WHAT YOU NEED TO DO - Scan the listing below. Return every line containing the string "import".

STORED DATA START

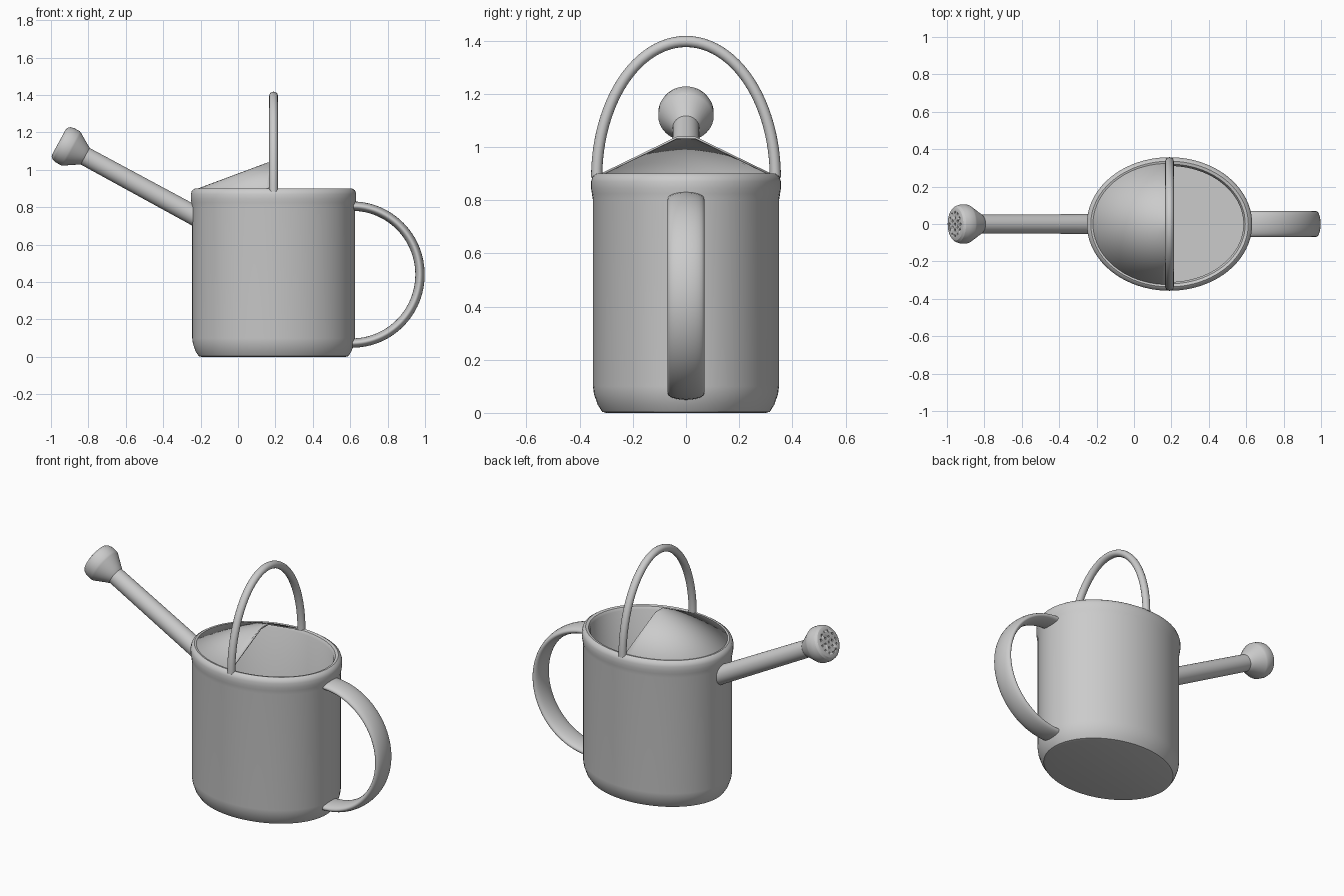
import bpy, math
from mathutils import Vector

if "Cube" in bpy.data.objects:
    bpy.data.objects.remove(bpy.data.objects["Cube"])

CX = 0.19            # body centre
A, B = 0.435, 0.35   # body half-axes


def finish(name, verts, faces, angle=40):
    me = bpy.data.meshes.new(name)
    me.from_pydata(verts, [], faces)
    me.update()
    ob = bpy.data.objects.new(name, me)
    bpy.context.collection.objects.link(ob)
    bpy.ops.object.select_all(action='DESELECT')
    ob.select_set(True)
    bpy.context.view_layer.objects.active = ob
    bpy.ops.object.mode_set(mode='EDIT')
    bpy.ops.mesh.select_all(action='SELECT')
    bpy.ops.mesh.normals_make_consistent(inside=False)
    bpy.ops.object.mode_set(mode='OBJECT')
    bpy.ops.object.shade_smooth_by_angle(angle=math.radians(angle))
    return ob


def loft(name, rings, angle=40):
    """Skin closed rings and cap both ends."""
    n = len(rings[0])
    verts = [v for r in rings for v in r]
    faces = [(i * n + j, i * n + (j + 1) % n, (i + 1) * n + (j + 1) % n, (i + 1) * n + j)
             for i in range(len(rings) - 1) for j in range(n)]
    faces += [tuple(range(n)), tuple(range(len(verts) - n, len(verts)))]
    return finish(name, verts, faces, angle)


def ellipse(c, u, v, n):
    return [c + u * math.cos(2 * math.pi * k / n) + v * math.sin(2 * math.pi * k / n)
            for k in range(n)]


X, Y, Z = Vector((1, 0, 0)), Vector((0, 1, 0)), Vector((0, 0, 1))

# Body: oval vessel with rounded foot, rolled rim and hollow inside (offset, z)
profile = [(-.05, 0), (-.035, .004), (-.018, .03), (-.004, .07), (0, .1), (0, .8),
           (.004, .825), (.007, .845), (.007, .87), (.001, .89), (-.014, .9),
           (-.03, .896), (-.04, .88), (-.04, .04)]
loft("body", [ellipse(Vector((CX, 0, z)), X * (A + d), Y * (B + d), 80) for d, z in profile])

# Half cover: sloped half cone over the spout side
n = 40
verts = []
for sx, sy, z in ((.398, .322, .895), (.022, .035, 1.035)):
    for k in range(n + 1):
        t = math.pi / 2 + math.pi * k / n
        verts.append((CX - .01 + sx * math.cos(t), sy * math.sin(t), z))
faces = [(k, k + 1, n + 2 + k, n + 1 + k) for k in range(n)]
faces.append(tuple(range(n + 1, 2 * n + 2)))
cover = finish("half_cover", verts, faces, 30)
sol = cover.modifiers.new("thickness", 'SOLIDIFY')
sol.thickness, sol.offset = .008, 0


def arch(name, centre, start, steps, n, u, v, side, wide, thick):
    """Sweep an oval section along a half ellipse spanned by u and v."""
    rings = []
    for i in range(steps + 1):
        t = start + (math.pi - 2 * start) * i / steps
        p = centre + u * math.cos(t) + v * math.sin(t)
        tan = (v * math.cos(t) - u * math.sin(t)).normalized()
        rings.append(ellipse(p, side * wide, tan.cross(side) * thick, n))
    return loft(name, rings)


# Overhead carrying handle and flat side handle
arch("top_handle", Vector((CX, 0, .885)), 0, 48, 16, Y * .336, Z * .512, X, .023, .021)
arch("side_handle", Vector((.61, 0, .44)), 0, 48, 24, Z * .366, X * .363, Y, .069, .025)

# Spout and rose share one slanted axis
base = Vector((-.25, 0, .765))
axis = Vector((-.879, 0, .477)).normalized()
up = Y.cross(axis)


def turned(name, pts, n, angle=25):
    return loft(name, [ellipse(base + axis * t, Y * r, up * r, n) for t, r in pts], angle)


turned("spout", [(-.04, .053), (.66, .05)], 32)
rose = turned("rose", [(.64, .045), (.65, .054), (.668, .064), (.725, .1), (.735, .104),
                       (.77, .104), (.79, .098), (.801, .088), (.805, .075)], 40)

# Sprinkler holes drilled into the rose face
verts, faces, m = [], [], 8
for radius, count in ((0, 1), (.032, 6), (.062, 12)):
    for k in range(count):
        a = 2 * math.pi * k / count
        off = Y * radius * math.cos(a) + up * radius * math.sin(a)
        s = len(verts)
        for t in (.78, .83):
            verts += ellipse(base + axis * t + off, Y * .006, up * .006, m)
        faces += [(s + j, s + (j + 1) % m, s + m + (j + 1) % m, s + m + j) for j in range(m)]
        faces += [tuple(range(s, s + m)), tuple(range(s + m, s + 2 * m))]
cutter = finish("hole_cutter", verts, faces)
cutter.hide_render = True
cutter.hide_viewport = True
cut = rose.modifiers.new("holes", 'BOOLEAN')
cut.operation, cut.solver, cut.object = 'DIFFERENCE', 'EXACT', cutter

STORED DATA END
STORED DATA START

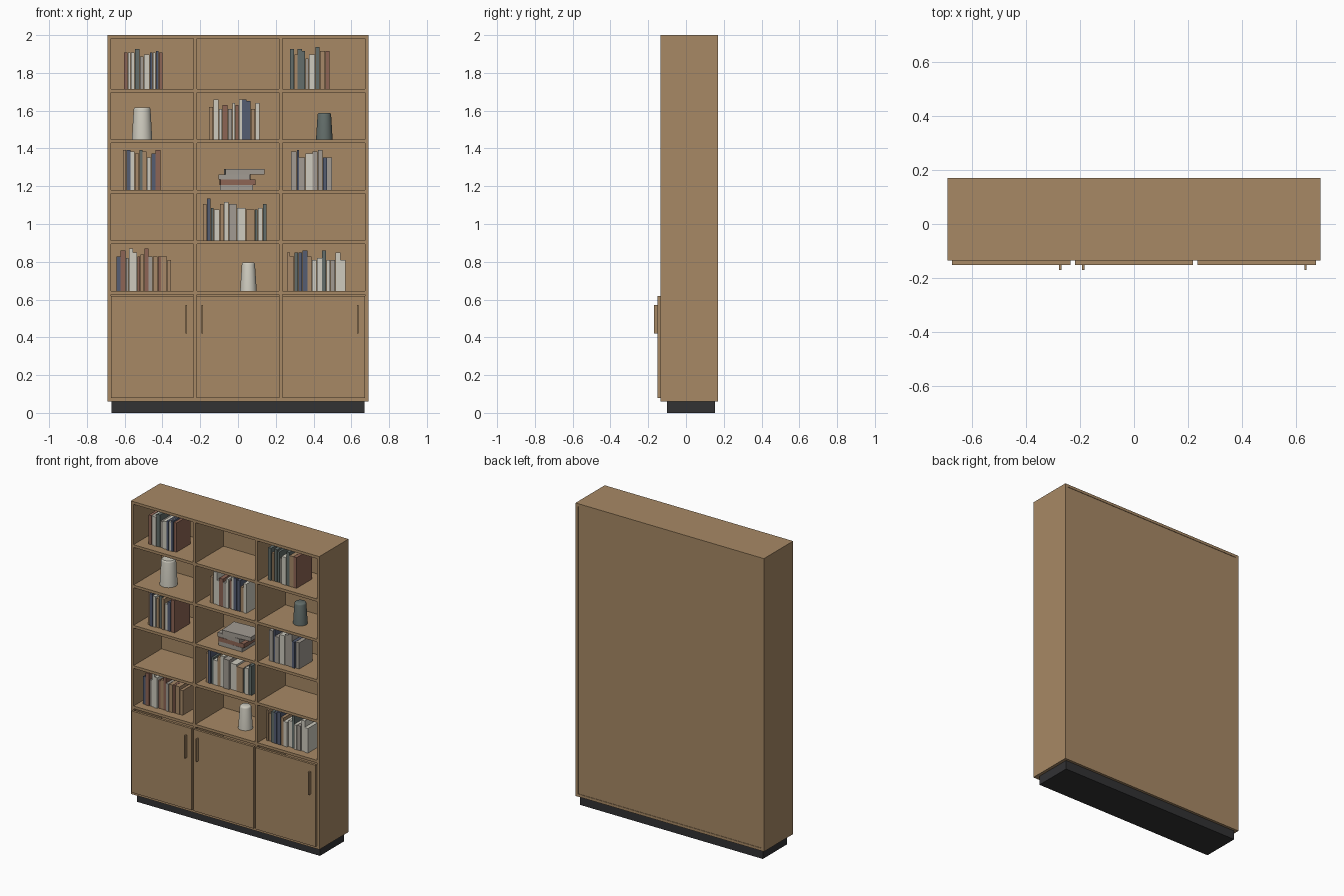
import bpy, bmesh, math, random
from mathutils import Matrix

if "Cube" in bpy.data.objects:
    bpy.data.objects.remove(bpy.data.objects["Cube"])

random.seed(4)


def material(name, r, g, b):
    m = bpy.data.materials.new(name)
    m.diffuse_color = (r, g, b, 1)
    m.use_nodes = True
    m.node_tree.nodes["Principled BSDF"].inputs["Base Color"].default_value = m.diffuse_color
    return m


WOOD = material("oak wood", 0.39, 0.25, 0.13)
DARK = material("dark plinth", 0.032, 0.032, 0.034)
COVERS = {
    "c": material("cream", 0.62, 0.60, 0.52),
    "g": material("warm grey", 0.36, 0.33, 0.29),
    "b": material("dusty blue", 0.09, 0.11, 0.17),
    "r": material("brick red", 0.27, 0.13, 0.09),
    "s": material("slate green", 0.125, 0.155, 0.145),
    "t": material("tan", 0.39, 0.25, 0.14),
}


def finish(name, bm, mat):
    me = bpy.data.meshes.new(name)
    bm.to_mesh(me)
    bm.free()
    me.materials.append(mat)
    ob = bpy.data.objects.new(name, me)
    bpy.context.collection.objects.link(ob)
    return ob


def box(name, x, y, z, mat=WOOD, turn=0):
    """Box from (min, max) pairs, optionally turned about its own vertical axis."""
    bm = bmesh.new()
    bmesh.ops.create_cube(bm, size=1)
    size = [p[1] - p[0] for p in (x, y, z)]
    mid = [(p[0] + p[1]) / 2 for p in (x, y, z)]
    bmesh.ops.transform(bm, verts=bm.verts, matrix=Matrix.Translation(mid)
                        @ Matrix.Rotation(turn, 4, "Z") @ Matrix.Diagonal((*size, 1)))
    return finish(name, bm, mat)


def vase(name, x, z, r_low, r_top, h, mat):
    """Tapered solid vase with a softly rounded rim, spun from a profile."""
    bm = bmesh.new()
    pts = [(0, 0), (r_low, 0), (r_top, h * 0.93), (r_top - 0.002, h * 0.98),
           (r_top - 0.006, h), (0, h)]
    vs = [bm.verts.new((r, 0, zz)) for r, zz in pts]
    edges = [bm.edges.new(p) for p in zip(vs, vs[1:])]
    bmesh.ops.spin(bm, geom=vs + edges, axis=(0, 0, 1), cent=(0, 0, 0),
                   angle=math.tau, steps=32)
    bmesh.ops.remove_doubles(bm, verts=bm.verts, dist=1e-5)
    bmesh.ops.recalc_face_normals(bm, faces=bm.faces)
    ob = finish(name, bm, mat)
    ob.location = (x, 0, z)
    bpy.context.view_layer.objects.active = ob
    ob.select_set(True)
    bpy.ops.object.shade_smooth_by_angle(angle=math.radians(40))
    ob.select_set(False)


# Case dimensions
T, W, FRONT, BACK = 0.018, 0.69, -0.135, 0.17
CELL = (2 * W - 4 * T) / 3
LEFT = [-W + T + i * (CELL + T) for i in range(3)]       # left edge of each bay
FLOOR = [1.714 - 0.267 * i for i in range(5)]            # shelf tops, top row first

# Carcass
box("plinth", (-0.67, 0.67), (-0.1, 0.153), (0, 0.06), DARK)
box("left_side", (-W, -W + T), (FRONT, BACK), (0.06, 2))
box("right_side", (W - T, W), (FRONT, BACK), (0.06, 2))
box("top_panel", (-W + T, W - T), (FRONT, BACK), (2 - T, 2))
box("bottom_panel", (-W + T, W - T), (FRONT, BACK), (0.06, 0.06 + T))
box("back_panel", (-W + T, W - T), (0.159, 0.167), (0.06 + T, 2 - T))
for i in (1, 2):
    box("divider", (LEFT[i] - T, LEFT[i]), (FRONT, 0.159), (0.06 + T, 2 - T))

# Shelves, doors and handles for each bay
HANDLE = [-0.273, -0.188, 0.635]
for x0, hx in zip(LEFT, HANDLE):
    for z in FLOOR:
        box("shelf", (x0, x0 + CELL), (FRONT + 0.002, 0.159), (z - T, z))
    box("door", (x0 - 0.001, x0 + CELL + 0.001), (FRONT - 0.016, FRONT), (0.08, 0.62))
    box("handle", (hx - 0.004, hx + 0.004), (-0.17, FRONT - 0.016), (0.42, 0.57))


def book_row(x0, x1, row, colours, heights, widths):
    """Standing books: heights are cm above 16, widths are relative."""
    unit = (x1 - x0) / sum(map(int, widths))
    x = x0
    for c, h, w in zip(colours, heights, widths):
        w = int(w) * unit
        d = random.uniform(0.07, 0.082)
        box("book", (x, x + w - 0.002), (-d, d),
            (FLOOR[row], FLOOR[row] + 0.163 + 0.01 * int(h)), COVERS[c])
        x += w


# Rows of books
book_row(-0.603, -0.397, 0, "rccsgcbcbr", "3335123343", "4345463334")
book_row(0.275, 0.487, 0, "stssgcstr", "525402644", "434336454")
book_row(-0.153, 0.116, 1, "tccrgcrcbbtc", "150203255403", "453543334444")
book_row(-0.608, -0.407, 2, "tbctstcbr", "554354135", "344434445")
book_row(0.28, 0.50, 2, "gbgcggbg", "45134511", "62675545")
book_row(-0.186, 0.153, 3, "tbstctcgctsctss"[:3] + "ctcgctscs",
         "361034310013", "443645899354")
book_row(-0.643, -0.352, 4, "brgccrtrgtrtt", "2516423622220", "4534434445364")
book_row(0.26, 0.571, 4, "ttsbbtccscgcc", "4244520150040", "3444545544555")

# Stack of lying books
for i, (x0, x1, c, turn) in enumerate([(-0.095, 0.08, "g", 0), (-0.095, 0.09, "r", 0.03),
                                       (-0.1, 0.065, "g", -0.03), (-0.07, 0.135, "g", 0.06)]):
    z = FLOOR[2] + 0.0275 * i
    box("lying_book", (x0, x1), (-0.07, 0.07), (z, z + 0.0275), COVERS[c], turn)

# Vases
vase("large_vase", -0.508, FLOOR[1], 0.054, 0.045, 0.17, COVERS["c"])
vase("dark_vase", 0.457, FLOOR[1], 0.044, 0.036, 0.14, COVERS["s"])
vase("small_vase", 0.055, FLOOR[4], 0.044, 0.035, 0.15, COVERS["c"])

STORED DATA END

ANSWER BOX -
import bpy, math
from mathutils import Vector
import bpy, bmesh, math, random
from mathutils import Matrix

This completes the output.